Jennie Ratcliffe takes on an ambitious project in her quest for an integral approach to the ecological crisis—and succeeds admirably. She starts with the predicament in a thorough, concise, up-to-date, science-based, and sobering overview of the climate crisis; followed by an analysis of why several proposed fixes fall short; and a discussion of the underlying scientific and religious belief systems that drive this predicament.
Many books out there now cover similar terrain, but Ratcliffe is just getting started. In the second section, on principles, she goes on to talk about the habits of mind and heart that constrain our ability to see our place in the whole earth community, and to understand life as one integrated whole. Many among us have thought about these issues as well—though the “climate breakdown, science, and technology” people aren’t always in great communication with the “spirit, matter, and consciousness as indivisible” people.
But there’s more. Who would ever imagine naming Quaker testimonies straight out in a scholarly book on the ecological crisis? Ratcliffe doesn’t hesitate or equivocate; she offers a history of Quakers and ecological concerns, with a particular focus on integrity, and sections on the principles and powers of nonviolence, the richness of simplicity, and right relationship in equality and community. Good Quaker that she is, she goes on to look at other religious responses to the ecological crisis as well.
I love the titles in the final section on practice: the practice of deep ecology, the practice of deep economy, and the practice of deep peace. She concludes that they are all of one piece.
Whether we are calling for an end to ecological destruction, or for more equitable, peaceable, and sustainable economies that support the poorest among us while preserving the sanctity of all life-forms, we begin to realize that all these concerns are indivisible . . . and that ultimately, we are being called to love each other and the earth as one indivisible commonwealth of life.

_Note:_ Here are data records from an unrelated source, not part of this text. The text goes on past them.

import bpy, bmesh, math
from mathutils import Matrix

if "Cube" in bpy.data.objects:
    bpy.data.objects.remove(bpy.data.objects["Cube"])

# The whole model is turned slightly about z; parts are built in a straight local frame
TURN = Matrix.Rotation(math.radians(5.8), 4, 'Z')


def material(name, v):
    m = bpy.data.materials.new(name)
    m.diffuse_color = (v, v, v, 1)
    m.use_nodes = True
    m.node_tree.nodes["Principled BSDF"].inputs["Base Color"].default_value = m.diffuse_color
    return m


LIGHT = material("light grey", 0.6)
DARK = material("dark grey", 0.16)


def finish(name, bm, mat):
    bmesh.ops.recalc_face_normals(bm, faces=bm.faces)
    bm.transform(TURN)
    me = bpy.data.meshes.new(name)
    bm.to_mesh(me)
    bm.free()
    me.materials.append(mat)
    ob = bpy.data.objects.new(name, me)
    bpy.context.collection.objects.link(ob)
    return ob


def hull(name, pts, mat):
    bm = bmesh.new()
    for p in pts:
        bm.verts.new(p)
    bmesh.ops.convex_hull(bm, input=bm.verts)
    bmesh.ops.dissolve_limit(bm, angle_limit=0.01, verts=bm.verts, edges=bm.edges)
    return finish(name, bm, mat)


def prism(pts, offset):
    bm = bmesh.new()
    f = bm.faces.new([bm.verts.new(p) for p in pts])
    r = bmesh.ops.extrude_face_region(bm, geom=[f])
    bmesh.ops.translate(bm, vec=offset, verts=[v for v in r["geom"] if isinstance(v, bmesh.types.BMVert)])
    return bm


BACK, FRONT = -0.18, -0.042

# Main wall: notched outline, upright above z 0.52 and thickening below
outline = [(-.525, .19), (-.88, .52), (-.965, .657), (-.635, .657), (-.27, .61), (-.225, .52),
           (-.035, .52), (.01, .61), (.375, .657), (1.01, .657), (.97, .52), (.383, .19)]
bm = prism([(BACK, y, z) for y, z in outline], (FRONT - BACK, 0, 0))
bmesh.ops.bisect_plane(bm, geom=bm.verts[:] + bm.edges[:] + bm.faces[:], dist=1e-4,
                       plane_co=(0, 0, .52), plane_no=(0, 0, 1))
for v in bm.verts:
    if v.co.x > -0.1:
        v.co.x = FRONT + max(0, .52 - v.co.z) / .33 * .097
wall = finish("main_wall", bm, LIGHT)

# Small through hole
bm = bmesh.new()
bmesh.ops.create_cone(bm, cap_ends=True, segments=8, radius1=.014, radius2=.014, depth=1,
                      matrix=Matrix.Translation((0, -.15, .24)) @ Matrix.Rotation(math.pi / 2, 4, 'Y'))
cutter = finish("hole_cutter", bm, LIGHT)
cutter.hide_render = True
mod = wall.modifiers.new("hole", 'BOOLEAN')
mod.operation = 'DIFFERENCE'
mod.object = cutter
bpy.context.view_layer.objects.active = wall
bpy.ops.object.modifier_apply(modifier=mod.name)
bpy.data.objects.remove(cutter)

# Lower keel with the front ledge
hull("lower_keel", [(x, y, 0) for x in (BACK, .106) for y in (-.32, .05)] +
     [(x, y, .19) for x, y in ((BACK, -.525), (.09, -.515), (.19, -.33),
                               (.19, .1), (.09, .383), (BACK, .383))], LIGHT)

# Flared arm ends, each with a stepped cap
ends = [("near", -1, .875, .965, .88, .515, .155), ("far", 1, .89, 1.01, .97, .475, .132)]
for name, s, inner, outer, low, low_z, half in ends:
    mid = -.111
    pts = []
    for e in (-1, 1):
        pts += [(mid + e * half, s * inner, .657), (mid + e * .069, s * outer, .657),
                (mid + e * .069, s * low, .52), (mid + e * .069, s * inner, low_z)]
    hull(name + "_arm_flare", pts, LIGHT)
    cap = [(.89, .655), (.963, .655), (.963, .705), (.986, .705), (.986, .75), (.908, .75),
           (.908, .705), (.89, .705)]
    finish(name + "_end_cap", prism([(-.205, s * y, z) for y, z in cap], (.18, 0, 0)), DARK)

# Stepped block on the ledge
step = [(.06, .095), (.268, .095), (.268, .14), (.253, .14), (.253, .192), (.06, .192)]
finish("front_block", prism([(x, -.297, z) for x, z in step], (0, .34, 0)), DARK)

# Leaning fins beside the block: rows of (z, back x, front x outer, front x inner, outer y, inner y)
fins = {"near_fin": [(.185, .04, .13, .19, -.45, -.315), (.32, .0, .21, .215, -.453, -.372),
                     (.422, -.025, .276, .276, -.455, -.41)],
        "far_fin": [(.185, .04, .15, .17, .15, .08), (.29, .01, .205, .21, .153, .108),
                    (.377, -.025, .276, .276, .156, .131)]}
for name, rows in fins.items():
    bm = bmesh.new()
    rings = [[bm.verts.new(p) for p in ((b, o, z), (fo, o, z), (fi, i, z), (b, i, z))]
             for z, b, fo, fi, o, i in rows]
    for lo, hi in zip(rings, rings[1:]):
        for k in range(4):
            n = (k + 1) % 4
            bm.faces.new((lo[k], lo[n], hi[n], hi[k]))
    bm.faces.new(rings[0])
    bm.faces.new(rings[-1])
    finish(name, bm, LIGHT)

The biggest strength of this book, from my perspective, is how it fits so many different issues together in the context of a single whole, and all within the frame of an underlying religious or spiritual consciousness. Many of us care passionately about one or another of the parts, whether it’s our ecological footprint, the problems of population or economic growth, the environmental costs of war, the limits of science and technology, the importance of the feminine aspect in addressing this crisis, the psycho-spiritual realm, Christian earth stewardship, the greening of world religions, agro-ecology, steady state economics, appropriate technology, or the power of nonviolence. Ratcliffe takes each of these parts, holds them up to the light in a way that is evenhanded, often scholarly, and always compassionate, and finds a place for them all in this great web of connections she has created.
There is a way in which I have found it challenging to review this book, in a large part because I wish I had written it myself. It’s easy to second-guess both my praise and my inclination to focus on each little point where I might have made an improvement.
Nothing Lowly does have some flaws. As Ratcliffe labors to weave together a multitude of strands that people are not used to thinking of as connected, she takes painstaking care to illustrate those connections as thoroughly as possible. Consequently, there is a lot of repetition, with the reader referred to what has already been discussed and what is to come. Her sentences are long and not always easy to get through, and the voluminous footnoting can be distracting.
That said, I can think of no book that better illuminates the larger picture in which the ecological crisis is embedded. It speaks directly and powerfully both to those who focus on the life of the Spirit and those who yearn to change the world. I would recommend Nothing Lowly in the Universe for Quaker meeting libraries, for Friends upper schools and colleges, for adult discussion groups, and for all seekers of truth in this time of ecological crisis.
Pamela Haines is a member of Central Philadelphia (Pa.) Meeting. Her most recent book is Money and Soul, an expansion of a Pendle Hill pamphlet by the same name.